Originally appeared in The Herald-Times, 7/9/99, Bloomington, IN.
Audibles: J.J. Perry
Harmonica master James Cotton hasn’t played in Bloomington in over 10 years, but he’s managed to keep himself busy.
His last album, Deep in the Blues, won a Grammy, a W.C Handy (the blues Grammy) and Downbeat magazine awards. He has also been a guest on Conan O’Brien and David Letterman, as well as making cameos on a Rolling Stones tribute album and on Kenny Wayne Sheppard’s latest.
Cotton will perform at the Bluebird Thursday.
How does the man keep up the pace? With a raspy-whisper voice, the gentle-sounding blues great gives a simple answer. “My harmonica brought me fame. I can’t stop playing it, it’s the thing that I have to do.”
And Cotton has been doing it for years. Born in Tunica, Miss., in 1935, Cotton was exposed to the blues early on by the Helena, Ark., radio station KFFA, which broadcast blues harp genius Sonny Boy Williamson every day. Cotton’s mother, also, played harmonica, and James showed some talent for the instrument.
Cotton began following Sonny Boy around until, at age 15, he inherited Sonny Boy’s band when the unpredictable musician left town.
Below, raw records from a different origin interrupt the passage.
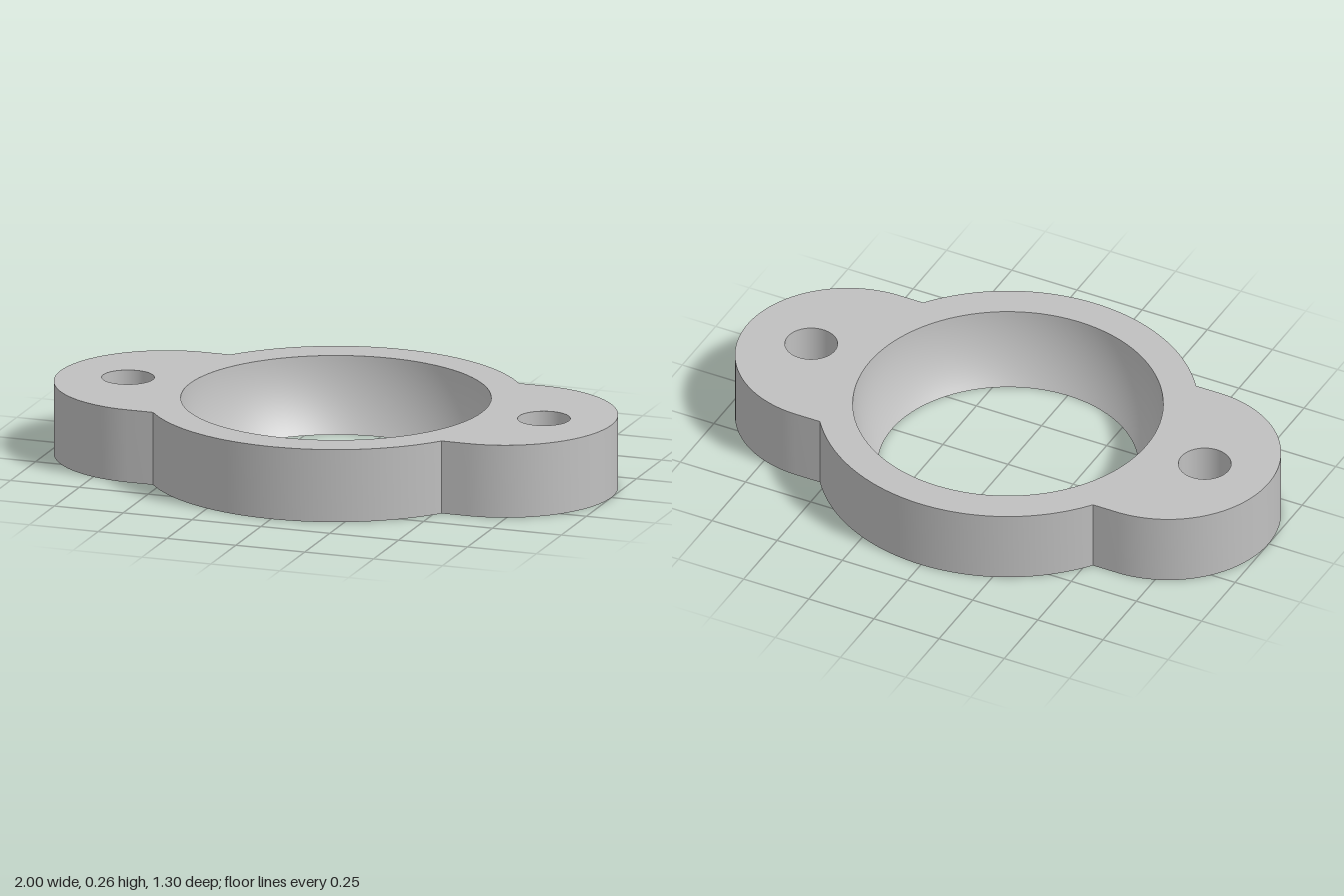
import * as THREE from 'three';
import { toCreasedNormals } from 'three/addons/utils/BufferGeometryUtils.js';

const HEIGHT = 0.257;
const RING_R = 0.65;
const LOBE_X = 0.615, LOBE_R = 0.385;
const SCREW_X = 0.755, SCREW_R = 0.09, SINK_R = 0.175;
const SEAT_Y = 0.29, SEAT_R = 0.531; // sphere that forms the central bore

const seatRadius = (y) => Math.sqrt(SEAT_R ** 2 - (SEAT_Y - y) ** 2);

// Round ring merged with two rounded lugs
function outline() {
  const a = Math.asin(LOBE_R / RING_R), h = Math.PI / 2;
  const s = new THREE.Shape();
  s.absarc(LOBE_X, 0, LOBE_R, -h, h);
  s.absarc(0, 0, RING_R, a, Math.PI - a);
  s.absarc(-LOBE_X, 0, LOBE_R, h, 3 * h);
  s.absarc(0, 0, RING_R, Math.PI + a, 2 * Math.PI - a);
  s.closePath();
  return s;
}

// Flat face with the bore and both screw openings
function faceGeometry(boreR, screwR) {
  const s = outline();
  for (const [x, r] of [[0, boreR], [SCREW_X, screwR], [-SCREW_X, screwR]]) {
    s.holes.push(new THREE.Path().absarc(x, 0, r, 0, Math.PI * 2, true));
  }
  return new THREE.ShapeGeometry(s, 48);
}

// Outer wall: only the sides of the extrusion
function wallGeometry() {
  const solid = new THREE.ExtrudeGeometry(outline(), { depth: HEIGHT, bevelEnabled: false, curveSegments: 32 });
  const { start, count } = solid.groups[1];
  const sides = solid.attributes.position.array.slice(start * 3, (start + count) * 3);
  const g = new THREE.BufferGeometry();
  g.setAttribute('position', new THREE.BufferAttribute(sides, 3));
  return toCreasedNormals(g.rotateX(-Math.PI / 2), 0.5);
}

// Inward-facing surface of revolution, profile listed from top to bottom
function holeGeometry(profile) {
  return new THREE.LatheGeometry(profile.map(([r, y]) => new THREE.Vector2(r, y)), 96).rotateY(Math.PI / 2);
}

export function createModel() {
  const group = new THREE.Group();
  group.name = 'flange';
  const grey = new THREE.MeshStandardMaterial({ color: 0xc0c0c0 });
  grey.name = 'light grey';

  const add = (name, geometry, x = 0, y = 0) => {
    const mesh = new THREE.Mesh(geometry, grey);
    mesh.name = name;
    mesh.position.set(x, y, 0);
    group.add(mesh);
  };

  add('outerWall', wallGeometry());
  add('topFace', faceGeometry(seatRadius(HEIGHT), SCREW_R).rotateX(-Math.PI / 2), 0, HEIGHT);
  add('bottomFace', faceGeometry(seatRadius(0), SINK_R).rotateX(Math.PI / 2));

  // Spherical seat
  const seat = [];
  for (let i = 0; i <= 16; i++) {
    const y = HEIGHT * (1 - i / 16);
    seat.push([seatRadius(y), y]);
  }
  add('boreSeat', holeGeometry(seat));

  // Screw holes, countersunk from below
  const sinkTop = SINK_R - SCREW_R;
  for (const [side, sx] of [['left', 1], ['right', -1]]) {
    add(side + 'ScrewHole', holeGeometry([[SCREW_R, HEIGHT], [SCREW_R, sinkTop]]), sx * SCREW_X);
    add(side + 'Countersink', holeGeometry([[SCREW_R, sinkTop], [SINK_R, 0]]), sx * SCREW_X);
  }
  return group;
}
Cotton got to meet and play with the men who would go on to shape the blues: Pinetop Perkins, Elmore James and Robert Nighthawk, among others.
But it wasn’t until 1954 that he got his big break. Muddy Waters had come to Memphis in search of a harp player after his regular sideman, Junior Wells, skipped out on him. That turned out to be the proving ground Cotton needed. It was one of Muddy’s classic bands, and Cotton stayed on for 12 years.
By 1966, Cotton had tired of playing sideman, so he branched off on his own. “I never wanted to disrespect Muddy’s music … I wanted to do something else,” Cotton said. Landing on the Verve label, Cotton’s brand of classic Chicago harp was placed in a funky R&B bag. “When the radio changed, they were doing more R&B and stuff like that, so I went to that, but the blues wouldn’t let me go.”
Though he was leading his own band, he still recorded with Waters, including Muddy’s seminal “comeback albums” on the Blue Sky imprint in the 1970s. It was here that many people got a whiff of what Cotton was cooking on the harp: A big, gutsy tone and fluid phrasing unlike many other harpists on the scene. “I knew I’d never be Little Walter, I knew I’d never be Junior Wells, I tried to be James Cotton.”
It was that full sound that earned Cotton the nickname “Mr. Superharp.” It also led him to strange encounters with fellow harp fans.
Peter Wolf, vocalist with the J. Geils Band, once asked Cotton for one of his harps, because he thought they had to be special to get the sounds James was getting from them. “I just went to the store and I bought it. And he thought I was putting him on!”
"I said go to the store and buy one. He said, No, I want this one. Here’s a hundred bucks,’" Cotton remembered. "I said no, I don’t sell my harp. He said, $200, $250. When it got to $300, I said, ‘Sold!’"
Cotton has released a steady stream of albums for the past two decades (including the classic record Harp Attack, a harp-battle between Cotton, Junior Wells, Carey Bell and Billy Branch, on Alligator Records), though throat surgery in 1991 has given him a delicate voice.
For performing, he relies on his crack all-star band to help out. With Cotton concentrating solely on harp, he has brought aboard another ex-Muddy harpist, Mojo Buford, for vocals, pianist David Maxwell (who has had success with his own album, Maximum Blues Piano) and guitarist Ray Neal of the Louisiana Neal musical clan.
Cotton is working on new songs for another album project. He also keeps his fingers on the blues pulse, and encourages interest in the harp wherever he goes. “I want everybody to be the next greatest! I want everybody to play it!”
"I’m still stuck with (the blues). I wouldn’t trade it for nothin’."
Tickets for James Cotton are $15, available through Ticketmaster or the Bluebird.